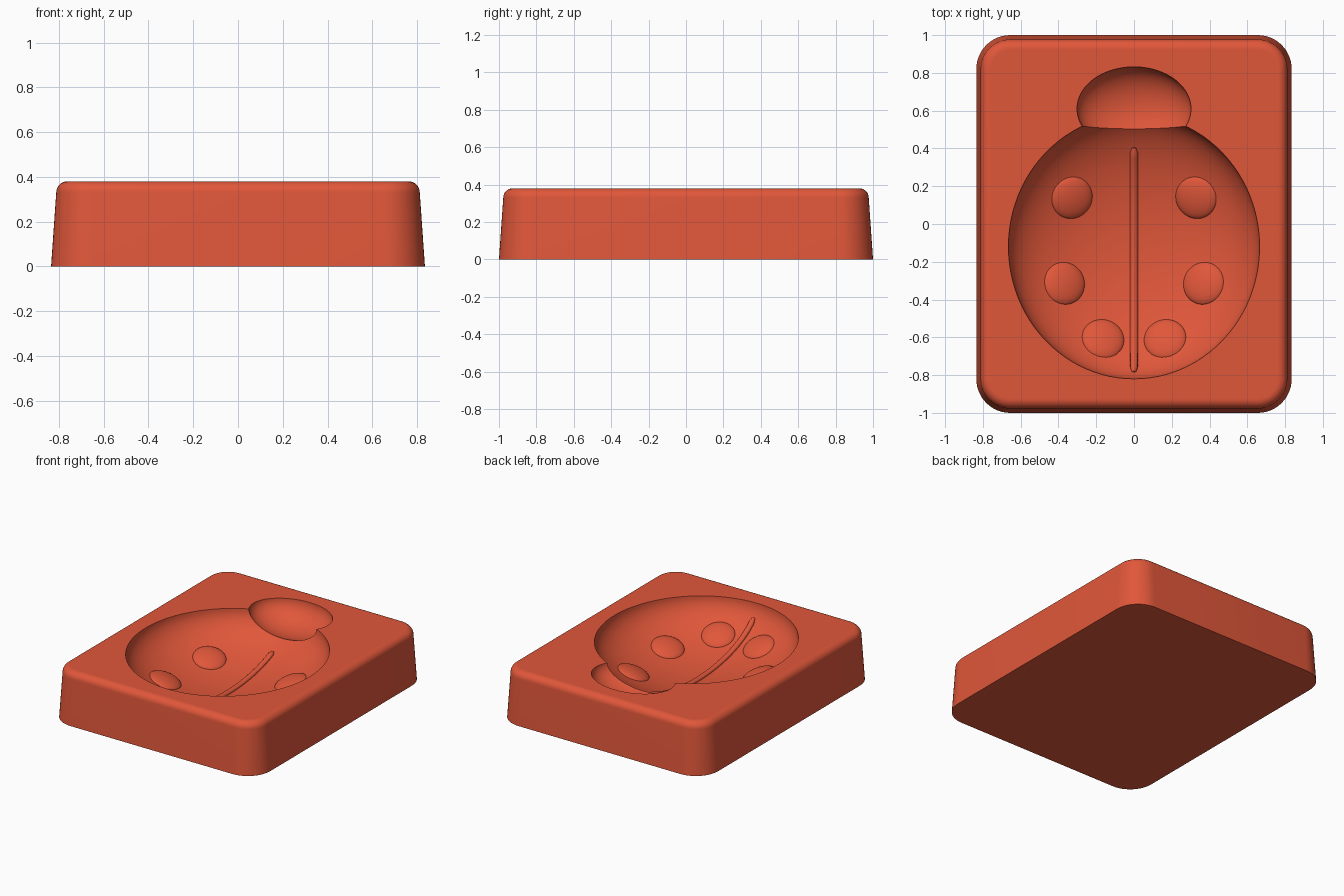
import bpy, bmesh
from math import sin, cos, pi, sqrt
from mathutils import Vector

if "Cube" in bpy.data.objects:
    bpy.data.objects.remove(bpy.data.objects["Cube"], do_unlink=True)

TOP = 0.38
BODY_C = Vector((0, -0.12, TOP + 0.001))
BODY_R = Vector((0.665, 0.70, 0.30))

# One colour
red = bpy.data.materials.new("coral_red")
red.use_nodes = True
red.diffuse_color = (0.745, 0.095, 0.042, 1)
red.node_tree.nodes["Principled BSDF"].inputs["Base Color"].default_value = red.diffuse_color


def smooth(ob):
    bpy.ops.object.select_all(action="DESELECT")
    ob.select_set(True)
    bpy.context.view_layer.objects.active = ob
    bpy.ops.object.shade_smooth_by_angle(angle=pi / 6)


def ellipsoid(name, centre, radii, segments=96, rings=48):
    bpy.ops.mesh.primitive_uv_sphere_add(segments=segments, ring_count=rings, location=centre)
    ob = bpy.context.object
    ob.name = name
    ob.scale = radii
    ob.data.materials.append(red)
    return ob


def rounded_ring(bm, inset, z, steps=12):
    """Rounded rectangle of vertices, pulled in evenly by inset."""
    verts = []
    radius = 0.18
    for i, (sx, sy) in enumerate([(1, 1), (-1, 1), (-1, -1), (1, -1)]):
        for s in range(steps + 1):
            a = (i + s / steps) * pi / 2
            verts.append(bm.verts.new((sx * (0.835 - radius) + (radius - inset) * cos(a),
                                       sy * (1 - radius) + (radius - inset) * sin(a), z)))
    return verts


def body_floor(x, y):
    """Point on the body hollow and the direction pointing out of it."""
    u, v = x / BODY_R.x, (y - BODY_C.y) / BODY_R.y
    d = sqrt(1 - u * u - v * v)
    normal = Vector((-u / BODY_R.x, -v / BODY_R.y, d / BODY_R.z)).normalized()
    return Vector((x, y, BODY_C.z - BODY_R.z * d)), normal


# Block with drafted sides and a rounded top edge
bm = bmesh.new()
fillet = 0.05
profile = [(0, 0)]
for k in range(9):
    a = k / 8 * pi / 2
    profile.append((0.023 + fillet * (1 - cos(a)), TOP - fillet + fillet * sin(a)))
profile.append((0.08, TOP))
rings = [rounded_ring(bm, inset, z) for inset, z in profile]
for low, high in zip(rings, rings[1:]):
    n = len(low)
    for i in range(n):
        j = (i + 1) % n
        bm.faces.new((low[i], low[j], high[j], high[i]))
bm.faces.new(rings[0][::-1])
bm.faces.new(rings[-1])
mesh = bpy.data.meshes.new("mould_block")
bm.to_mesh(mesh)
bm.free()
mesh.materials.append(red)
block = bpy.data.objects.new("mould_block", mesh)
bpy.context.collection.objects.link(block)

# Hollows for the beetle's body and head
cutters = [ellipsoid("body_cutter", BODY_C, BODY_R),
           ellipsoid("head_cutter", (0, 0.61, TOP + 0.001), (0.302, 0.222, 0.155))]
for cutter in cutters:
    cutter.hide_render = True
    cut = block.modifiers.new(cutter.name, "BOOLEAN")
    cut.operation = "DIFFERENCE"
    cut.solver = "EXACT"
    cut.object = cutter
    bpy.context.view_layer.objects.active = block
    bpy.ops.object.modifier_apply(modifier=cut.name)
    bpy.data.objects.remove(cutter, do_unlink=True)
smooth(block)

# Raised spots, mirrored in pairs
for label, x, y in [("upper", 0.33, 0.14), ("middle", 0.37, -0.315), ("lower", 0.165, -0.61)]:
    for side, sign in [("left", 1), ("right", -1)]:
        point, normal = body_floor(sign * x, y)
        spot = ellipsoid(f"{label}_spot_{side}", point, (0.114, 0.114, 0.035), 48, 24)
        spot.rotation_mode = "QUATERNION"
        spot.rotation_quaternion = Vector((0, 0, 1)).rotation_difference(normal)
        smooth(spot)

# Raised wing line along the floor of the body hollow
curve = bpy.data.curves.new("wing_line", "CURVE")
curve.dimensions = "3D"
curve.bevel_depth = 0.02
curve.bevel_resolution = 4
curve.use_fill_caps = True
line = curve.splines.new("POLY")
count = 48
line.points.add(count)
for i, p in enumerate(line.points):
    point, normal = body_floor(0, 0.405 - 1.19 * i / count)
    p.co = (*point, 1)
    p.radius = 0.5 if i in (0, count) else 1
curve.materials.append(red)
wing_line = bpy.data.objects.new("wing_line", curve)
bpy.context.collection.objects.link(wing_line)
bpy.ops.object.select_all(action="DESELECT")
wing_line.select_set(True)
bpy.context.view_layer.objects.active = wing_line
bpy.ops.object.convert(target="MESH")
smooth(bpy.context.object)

___

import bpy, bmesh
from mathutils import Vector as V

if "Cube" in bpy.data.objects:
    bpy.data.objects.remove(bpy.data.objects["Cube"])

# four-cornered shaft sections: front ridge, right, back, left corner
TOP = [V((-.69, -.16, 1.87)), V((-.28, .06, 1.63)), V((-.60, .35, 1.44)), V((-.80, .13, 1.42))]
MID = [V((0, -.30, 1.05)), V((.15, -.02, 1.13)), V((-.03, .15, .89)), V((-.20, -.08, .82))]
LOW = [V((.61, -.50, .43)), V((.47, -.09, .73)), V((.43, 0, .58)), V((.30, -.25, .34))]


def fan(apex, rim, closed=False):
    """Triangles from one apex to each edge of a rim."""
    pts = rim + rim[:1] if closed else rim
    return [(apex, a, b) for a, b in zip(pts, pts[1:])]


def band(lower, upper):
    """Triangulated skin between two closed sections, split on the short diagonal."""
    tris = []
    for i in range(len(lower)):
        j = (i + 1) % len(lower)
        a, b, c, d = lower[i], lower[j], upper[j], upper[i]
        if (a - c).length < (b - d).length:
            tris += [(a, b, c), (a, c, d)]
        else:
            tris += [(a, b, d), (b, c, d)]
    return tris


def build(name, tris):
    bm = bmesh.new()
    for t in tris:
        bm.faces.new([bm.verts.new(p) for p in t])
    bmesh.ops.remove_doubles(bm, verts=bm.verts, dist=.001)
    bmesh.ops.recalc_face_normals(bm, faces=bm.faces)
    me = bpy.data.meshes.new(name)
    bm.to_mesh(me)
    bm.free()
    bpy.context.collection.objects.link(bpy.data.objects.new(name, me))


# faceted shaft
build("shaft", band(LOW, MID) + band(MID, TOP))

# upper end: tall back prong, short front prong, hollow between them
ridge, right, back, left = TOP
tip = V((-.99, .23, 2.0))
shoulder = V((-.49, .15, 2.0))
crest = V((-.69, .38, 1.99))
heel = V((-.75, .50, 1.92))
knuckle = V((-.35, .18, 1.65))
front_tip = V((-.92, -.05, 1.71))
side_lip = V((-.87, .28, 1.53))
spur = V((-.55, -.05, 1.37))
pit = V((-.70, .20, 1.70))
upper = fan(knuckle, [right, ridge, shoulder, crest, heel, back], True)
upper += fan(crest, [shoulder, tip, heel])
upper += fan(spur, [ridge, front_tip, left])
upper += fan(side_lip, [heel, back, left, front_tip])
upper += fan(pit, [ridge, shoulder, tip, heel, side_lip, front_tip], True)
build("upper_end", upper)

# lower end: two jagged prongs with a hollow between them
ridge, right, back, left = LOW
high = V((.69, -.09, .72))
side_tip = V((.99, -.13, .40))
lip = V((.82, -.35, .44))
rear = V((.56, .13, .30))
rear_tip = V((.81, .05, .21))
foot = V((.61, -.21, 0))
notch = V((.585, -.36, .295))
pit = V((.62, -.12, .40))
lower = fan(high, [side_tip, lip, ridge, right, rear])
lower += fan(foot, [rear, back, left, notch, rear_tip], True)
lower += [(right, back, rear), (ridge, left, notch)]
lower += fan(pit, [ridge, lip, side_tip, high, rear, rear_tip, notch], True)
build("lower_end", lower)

___

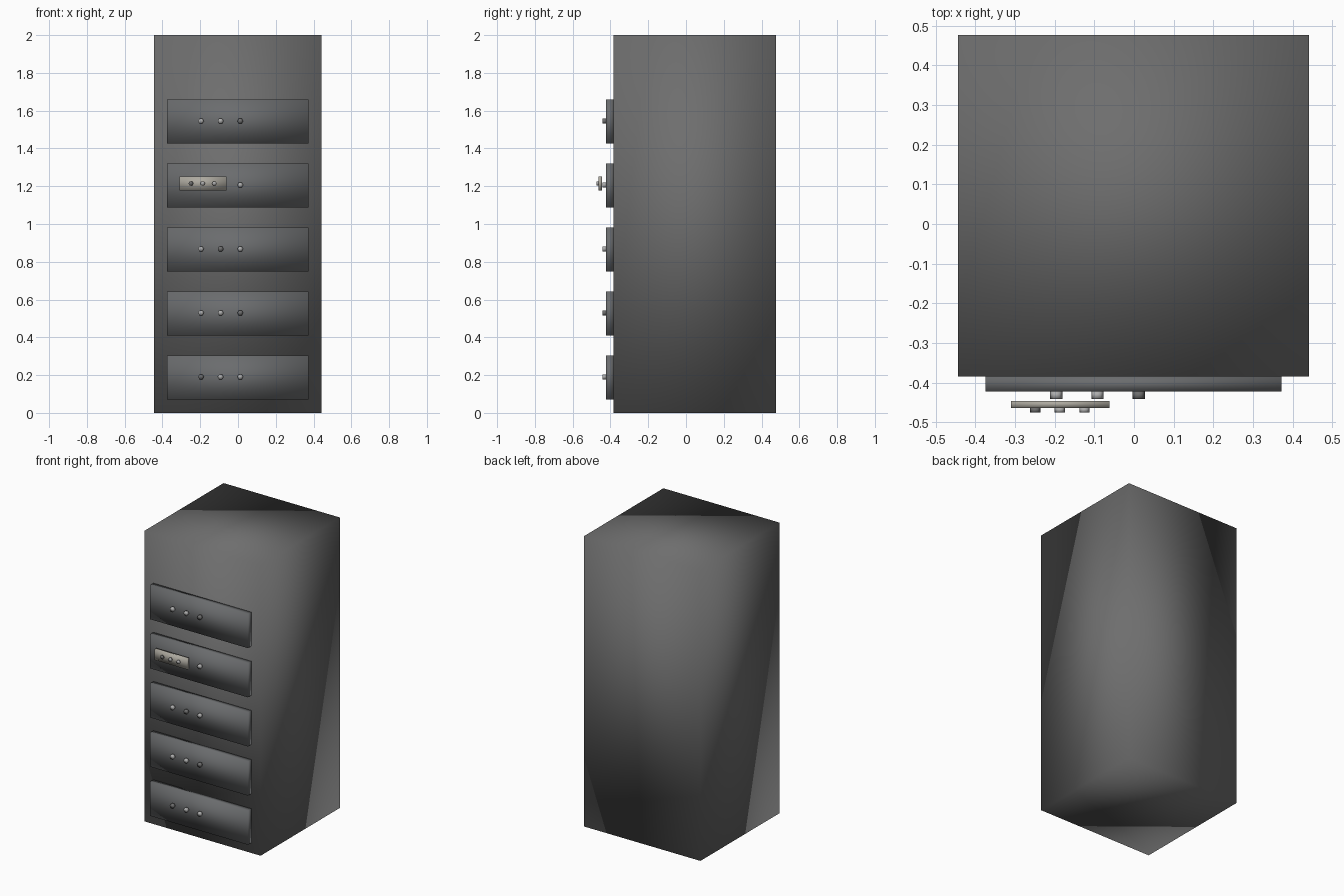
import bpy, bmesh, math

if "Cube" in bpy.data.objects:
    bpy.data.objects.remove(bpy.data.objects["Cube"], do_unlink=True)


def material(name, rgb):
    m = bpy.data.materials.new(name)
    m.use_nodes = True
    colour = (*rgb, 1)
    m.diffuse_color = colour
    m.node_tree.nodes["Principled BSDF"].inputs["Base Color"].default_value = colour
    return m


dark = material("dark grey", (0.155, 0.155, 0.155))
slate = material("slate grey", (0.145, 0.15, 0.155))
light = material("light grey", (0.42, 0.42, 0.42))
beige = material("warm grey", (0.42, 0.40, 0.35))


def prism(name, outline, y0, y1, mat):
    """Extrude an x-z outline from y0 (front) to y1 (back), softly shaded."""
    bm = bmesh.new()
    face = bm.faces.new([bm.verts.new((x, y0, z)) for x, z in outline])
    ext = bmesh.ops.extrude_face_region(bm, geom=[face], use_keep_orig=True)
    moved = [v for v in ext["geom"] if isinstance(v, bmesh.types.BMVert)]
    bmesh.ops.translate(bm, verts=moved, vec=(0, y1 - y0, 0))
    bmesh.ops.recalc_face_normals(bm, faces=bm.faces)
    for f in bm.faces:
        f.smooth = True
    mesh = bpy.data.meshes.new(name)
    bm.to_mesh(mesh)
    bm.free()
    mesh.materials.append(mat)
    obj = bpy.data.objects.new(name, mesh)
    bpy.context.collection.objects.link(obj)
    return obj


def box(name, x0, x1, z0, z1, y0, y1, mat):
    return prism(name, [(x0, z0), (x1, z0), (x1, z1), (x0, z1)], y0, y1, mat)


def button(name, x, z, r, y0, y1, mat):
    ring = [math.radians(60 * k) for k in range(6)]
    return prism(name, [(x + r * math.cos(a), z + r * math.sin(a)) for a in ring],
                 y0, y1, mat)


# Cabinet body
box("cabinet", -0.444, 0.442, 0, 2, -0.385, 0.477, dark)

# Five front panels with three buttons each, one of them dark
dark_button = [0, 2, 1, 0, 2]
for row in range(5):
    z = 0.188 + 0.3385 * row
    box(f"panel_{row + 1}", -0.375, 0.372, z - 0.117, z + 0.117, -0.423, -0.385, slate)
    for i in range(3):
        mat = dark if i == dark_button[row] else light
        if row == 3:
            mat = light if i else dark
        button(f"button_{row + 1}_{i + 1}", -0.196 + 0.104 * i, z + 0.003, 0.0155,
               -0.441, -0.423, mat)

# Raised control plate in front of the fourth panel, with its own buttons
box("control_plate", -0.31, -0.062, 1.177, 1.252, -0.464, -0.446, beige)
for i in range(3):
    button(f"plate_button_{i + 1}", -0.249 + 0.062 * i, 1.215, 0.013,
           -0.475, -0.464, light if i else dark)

___

### Action item
Could you copy every line from the records that mentions the word "lower"?

### Written solution
for label, x, y in [("upper", 0.33, 0.14), ("middle", 0.37, -0.315), ("lower", 0.165, -0.61)]:
def band(lower, upper):
    for i in range(len(lower)):
        j = (i + 1) % len(lower)
        a, b, c, d = lower[i], lower[j], upper[j], upper[i]
# lower end: two jagged prongs with a hollow between them
lower = fan(high, [side_tip, lip, ridge, right, rear])
lower += fan(foot, [rear, back, left, notch, rear_tip], True)
lower += [(right, back, rear), (ridge, left, notch)]
lower += fan(pit, [ridge, lip, side_tip, high, rear, rear_tip, notch], True)
build("lower_end", lower)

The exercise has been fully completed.